(Saved data entries)
┌──

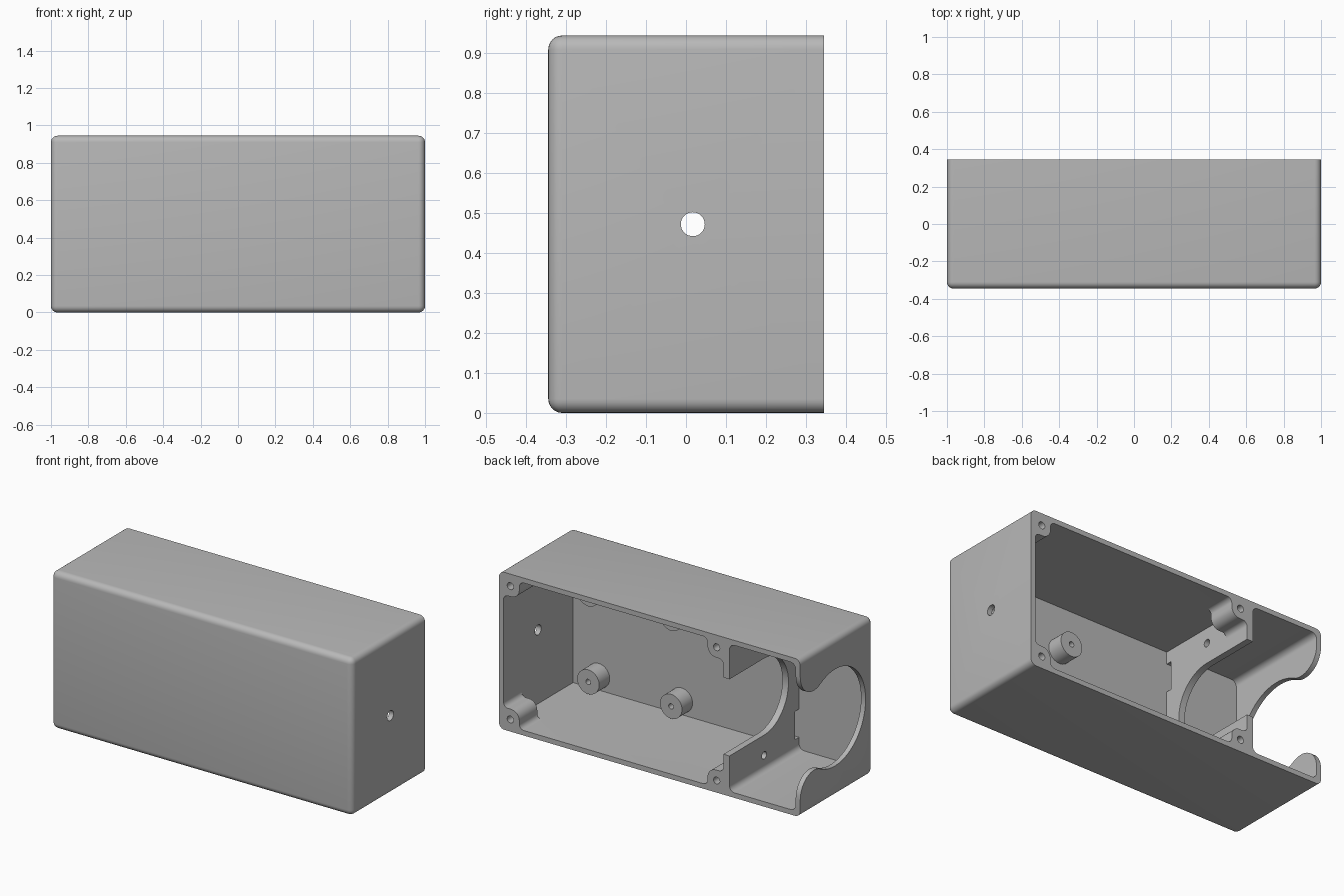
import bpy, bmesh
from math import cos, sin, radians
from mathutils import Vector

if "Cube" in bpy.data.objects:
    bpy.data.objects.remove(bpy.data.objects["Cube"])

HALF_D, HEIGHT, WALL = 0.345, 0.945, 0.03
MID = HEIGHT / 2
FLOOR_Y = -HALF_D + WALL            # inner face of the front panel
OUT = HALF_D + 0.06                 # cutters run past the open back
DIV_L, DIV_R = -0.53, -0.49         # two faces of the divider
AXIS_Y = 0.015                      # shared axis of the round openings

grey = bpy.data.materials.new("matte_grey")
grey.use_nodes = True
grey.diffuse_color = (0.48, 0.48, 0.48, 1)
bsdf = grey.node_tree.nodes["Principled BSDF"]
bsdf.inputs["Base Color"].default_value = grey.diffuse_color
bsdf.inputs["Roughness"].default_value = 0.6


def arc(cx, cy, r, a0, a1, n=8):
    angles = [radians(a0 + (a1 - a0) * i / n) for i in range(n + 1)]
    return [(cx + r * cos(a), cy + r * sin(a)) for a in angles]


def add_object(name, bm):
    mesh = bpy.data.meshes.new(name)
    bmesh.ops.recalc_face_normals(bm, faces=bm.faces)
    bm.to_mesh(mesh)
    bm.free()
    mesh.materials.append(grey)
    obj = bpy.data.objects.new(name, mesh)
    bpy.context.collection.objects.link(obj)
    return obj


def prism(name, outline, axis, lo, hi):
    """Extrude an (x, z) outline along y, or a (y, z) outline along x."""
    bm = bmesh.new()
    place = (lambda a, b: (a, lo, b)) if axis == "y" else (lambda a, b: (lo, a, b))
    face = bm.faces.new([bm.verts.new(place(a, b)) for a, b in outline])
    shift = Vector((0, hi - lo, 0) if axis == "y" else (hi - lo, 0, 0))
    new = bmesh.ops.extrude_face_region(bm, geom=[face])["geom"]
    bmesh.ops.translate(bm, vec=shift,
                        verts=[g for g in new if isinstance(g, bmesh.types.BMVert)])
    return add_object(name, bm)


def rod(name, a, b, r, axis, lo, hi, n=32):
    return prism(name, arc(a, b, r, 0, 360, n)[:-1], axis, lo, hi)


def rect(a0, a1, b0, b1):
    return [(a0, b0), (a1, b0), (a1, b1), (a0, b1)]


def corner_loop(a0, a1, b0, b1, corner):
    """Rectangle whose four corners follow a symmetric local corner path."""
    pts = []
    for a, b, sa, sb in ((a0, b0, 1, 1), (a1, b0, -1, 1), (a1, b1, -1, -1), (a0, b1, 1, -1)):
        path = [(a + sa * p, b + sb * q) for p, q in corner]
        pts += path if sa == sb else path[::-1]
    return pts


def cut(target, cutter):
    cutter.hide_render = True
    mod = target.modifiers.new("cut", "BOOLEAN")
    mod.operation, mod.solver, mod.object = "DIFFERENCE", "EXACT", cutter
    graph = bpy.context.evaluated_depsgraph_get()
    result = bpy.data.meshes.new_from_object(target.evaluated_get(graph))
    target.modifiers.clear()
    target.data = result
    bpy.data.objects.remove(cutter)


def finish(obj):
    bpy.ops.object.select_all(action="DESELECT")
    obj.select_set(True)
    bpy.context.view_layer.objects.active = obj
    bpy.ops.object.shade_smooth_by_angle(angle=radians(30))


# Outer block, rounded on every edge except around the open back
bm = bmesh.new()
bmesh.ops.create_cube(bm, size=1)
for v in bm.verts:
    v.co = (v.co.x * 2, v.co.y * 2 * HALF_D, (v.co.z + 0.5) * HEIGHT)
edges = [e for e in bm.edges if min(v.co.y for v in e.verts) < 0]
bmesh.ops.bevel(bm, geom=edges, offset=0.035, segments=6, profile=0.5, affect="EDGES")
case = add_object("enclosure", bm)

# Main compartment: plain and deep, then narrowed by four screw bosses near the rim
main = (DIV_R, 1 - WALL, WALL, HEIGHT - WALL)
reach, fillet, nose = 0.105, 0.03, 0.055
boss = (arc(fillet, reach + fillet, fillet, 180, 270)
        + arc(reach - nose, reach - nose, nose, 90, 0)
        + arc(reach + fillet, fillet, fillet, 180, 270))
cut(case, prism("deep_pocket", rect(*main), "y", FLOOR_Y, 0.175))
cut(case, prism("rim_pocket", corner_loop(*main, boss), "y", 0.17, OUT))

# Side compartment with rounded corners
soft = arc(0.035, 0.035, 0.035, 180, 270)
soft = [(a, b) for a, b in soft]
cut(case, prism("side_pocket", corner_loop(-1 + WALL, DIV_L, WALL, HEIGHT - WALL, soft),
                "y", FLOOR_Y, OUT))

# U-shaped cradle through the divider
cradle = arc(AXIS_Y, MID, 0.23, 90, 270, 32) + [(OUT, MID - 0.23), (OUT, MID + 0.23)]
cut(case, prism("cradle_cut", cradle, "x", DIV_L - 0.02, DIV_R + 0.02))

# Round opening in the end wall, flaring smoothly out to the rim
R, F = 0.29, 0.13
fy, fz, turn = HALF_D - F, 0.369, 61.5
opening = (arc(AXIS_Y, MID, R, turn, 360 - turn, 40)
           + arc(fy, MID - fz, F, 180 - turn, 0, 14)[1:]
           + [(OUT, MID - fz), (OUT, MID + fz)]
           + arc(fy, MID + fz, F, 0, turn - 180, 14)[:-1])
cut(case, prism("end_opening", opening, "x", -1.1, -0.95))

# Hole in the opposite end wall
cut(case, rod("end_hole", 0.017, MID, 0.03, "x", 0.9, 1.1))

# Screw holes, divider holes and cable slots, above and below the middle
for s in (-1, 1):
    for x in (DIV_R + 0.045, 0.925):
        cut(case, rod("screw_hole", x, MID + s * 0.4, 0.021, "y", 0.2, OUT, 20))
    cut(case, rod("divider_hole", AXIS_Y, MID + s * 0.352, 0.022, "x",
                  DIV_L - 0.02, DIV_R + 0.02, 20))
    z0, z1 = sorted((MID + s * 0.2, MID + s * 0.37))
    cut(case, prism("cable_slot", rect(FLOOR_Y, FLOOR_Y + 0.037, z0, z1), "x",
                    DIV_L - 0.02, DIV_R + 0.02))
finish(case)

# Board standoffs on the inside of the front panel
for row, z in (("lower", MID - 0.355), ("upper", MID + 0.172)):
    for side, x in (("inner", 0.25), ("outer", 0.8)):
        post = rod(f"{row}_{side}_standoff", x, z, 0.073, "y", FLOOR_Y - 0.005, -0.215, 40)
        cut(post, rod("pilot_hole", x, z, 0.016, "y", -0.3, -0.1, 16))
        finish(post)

└──

→ **Work item**
Copy every line of the data word for word, omitting the images.

→ **Task answer**
import bpy, bmesh
from math import cos, sin, radians
from mathutils import Vector

if "Cube" in bpy.data.objects:
    bpy.data.objects.remove(bpy.data.objects["Cube"])

HALF_D, HEIGHT, WALL = 0.345, 0.945, 0.03
MID = HEIGHT / 2
FLOOR_Y = -HALF_D + WALL            # inner face of the front panel
OUT = HALF_D + 0.06                 # cutters run past the open back
DIV_L, DIV_R = -0.53, -0.49         # two faces of the divider
AXIS_Y = 0.015                      # shared axis of the round openings

grey = bpy.data.materials.new("matte_grey")
grey.use_nodes = True
grey.diffuse_color = (0.48, 0.48, 0.48, 1)
bsdf = grey.node_tree.nodes["Principled BSDF"]
bsdf.inputs["Base Color"].default_value = grey.diffuse_color
bsdf.inputs["Roughness"].default_value = 0.6


def arc(cx, cy, r, a0, a1, n=8):
    angles = [radians(a0 + (a1 - a0) * i / n) for i in range(n + 1)]
    return [(cx + r * cos(a), cy + r * sin(a)) for a in angles]


def add_object(name, bm):
    mesh = bpy.data.meshes.new(name)
    bmesh.ops.recalc_face_normals(bm, faces=bm.faces)
    bm.to_mesh(mesh)
    bm.free()
    mesh.materials.append(grey)
    obj = bpy.data.objects.new(name, mesh)
    bpy.context.collection.objects.link(obj)
    return obj


def prism(name, outline, axis, lo, hi):
    """Extrude an (x, z) outline along y, or a (y, z) outline along x."""
    bm = bmesh.new()
    place = (lambda a, b: (a, lo, b)) if axis == "y" else (lambda a, b: (lo, a, b))
    face = bm.faces.new([bm.verts.new(place(a, b)) for a, b in outline])
    shift = Vector((0, hi - lo, 0) if axis == "y" else (hi - lo, 0, 0))
    new = bmesh.ops.extrude_face_region(bm, geom=[face])["geom"]
    bmesh.ops.translate(bm, vec=shift,
                        verts=[g for g in new if isinstance(g, bmesh.types.BMVert)])
    return add_object(name, bm)


def rod(name, a, b, r, axis, lo, hi, n=32):
    return prism(name, arc(a, b, r, 0, 360, n)[:-1], axis, lo, hi)


def rect(a0, a1, b0, b1):
    return [(a0, b0), (a1, b0), (a1, b1), (a0, b1)]


def corner_loop(a0, a1, b0, b1, corner):
    """Rectangle whose four corners follow a symmetric local corner path."""
    pts = []
    for a, b, sa, sb in ((a0, b0, 1, 1), (a1, b0, -1, 1), (a1, b1, -1, -1), (a0, b1, 1, -1)):
        path = [(a + sa * p, b + sb * q) for p, q in corner]
        pts += path if sa == sb else path[::-1]
    return pts


def cut(target, cutter):
    cutter.hide_render = True
    mod = target.modifiers.new("cut", "BOOLEAN")
    mod.operation, mod.solver, mod.object = "DIFFERENCE", "EXACT", cutter
    graph = bpy.context.evaluated_depsgraph_get()
    result = bpy.data.meshes.new_from_object(target.evaluated_get(graph))
    target.modifiers.clear()
    target.data = result
    bpy.data.objects.remove(cutter)


def finish(obj):
    bpy.ops.object.select_all(action="DESELECT")
    obj.select_set(True)
    bpy.context.view_layer.objects.active = obj
    bpy.ops.object.shade_smooth_by_angle(angle=radians(30))


# Outer block, rounded on every edge except around the open back
bm = bmesh.new()
bmesh.ops.create_cube(bm, size=1)
for v in bm.verts:
    v.co = (v.co.x * 2, v.co.y * 2 * HALF_D, (v.co.z + 0.5) * HEIGHT)
edges = [e for e in bm.edges if min(v.co.y for v in e.verts) < 0]
bmesh.ops.bevel(bm, geom=edges, offset=0.035, segments=6, profile=0.5, affect="EDGES")
case = add_object("enclosure", bm)

# Main compartment: plain and deep, then narrowed by four screw bosses near the rim
main = (DIV_R, 1 - WALL, WALL, HEIGHT - WALL)
reach, fillet, nose = 0.105, 0.03, 0.055
boss = (arc(fillet, reach + fillet, fillet, 180, 270)
        + arc(reach - nose, reach - nose, nose, 90, 0)
        + arc(reach + fillet, fillet, fillet, 180, 270))
cut(case, prism("deep_pocket", rect(*main), "y", FLOOR_Y, 0.175))
cut(case, prism("rim_pocket", corner_loop(*main, boss), "y", 0.17, OUT))

# Side compartment with rounded corners
soft = arc(0.035, 0.035, 0.035, 180, 270)
soft = [(a, b) for a, b in soft]
cut(case, prism("side_pocket", corner_loop(-1 + WALL, DIV_L, WALL, HEIGHT - WALL, soft),
                "y", FLOOR_Y, OUT))

# U-shaped cradle through the divider
cradle = arc(AXIS_Y, MID, 0.23, 90, 270, 32) + [(OUT, MID - 0.23), (OUT, MID + 0.23)]
cut(case, prism("cradle_cut", cradle, "x", DIV_L - 0.02, DIV_R + 0.02))

# Round opening in the end wall, flaring smoothly out to the rim
R, F = 0.29, 0.13
fy, fz, turn = HALF_D - F, 0.369, 61.5
opening = (arc(AXIS_Y, MID, R, turn, 360 - turn, 40)
           + arc(fy, MID - fz, F, 180 - turn, 0, 14)[1:]
           + [(OUT, MID - fz), (OUT, MID + fz)]
           + arc(fy, MID + fz, F, 0, turn - 180, 14)[:-1])
cut(case, prism("end_opening", opening, "x", -1.1, -0.95))

# Hole in the opposite end wall
cut(case, rod("end_hole", 0.017, MID, 0.03, "x", 0.9, 1.1))

# Screw holes, divider holes and cable slots, above and below the middle
for s in (-1, 1):
    for x in (DIV_R + 0.045, 0.925):
        cut(case, rod("screw_hole", x, MID + s * 0.4, 0.021, "y", 0.2, OUT, 20))
    cut(case, rod("divider_hole", AXIS_Y, MID + s * 0.352, 0.022, "x",
                  DIV_L - 0.02, DIV_R + 0.02, 20))
    z0, z1 = sorted((MID + s * 0.2, MID + s * 0.37))
    cut(case, prism("cable_slot", rect(FLOOR_Y, FLOOR_Y + 0.037, z0, z1), "x",
                    DIV_L - 0.02, DIV_R + 0.02))
finish(case)

# Board standoffs on the inside of the front panel
for row, z in (("lower", MID - 0.355), ("upper", MID + 0.172)):
    for side, x in (("inner", 0.25), ("outer", 0.8)):
        post = rod(f"{row}_{side}_standoff", x, z, 0.073, "y", FLOOR_Y - 0.005, -0.215, 40)
        cut(post, rod("pilot_hole", x, z, 0.016, "y", -0.3, -0.1, 16))
        finish(post)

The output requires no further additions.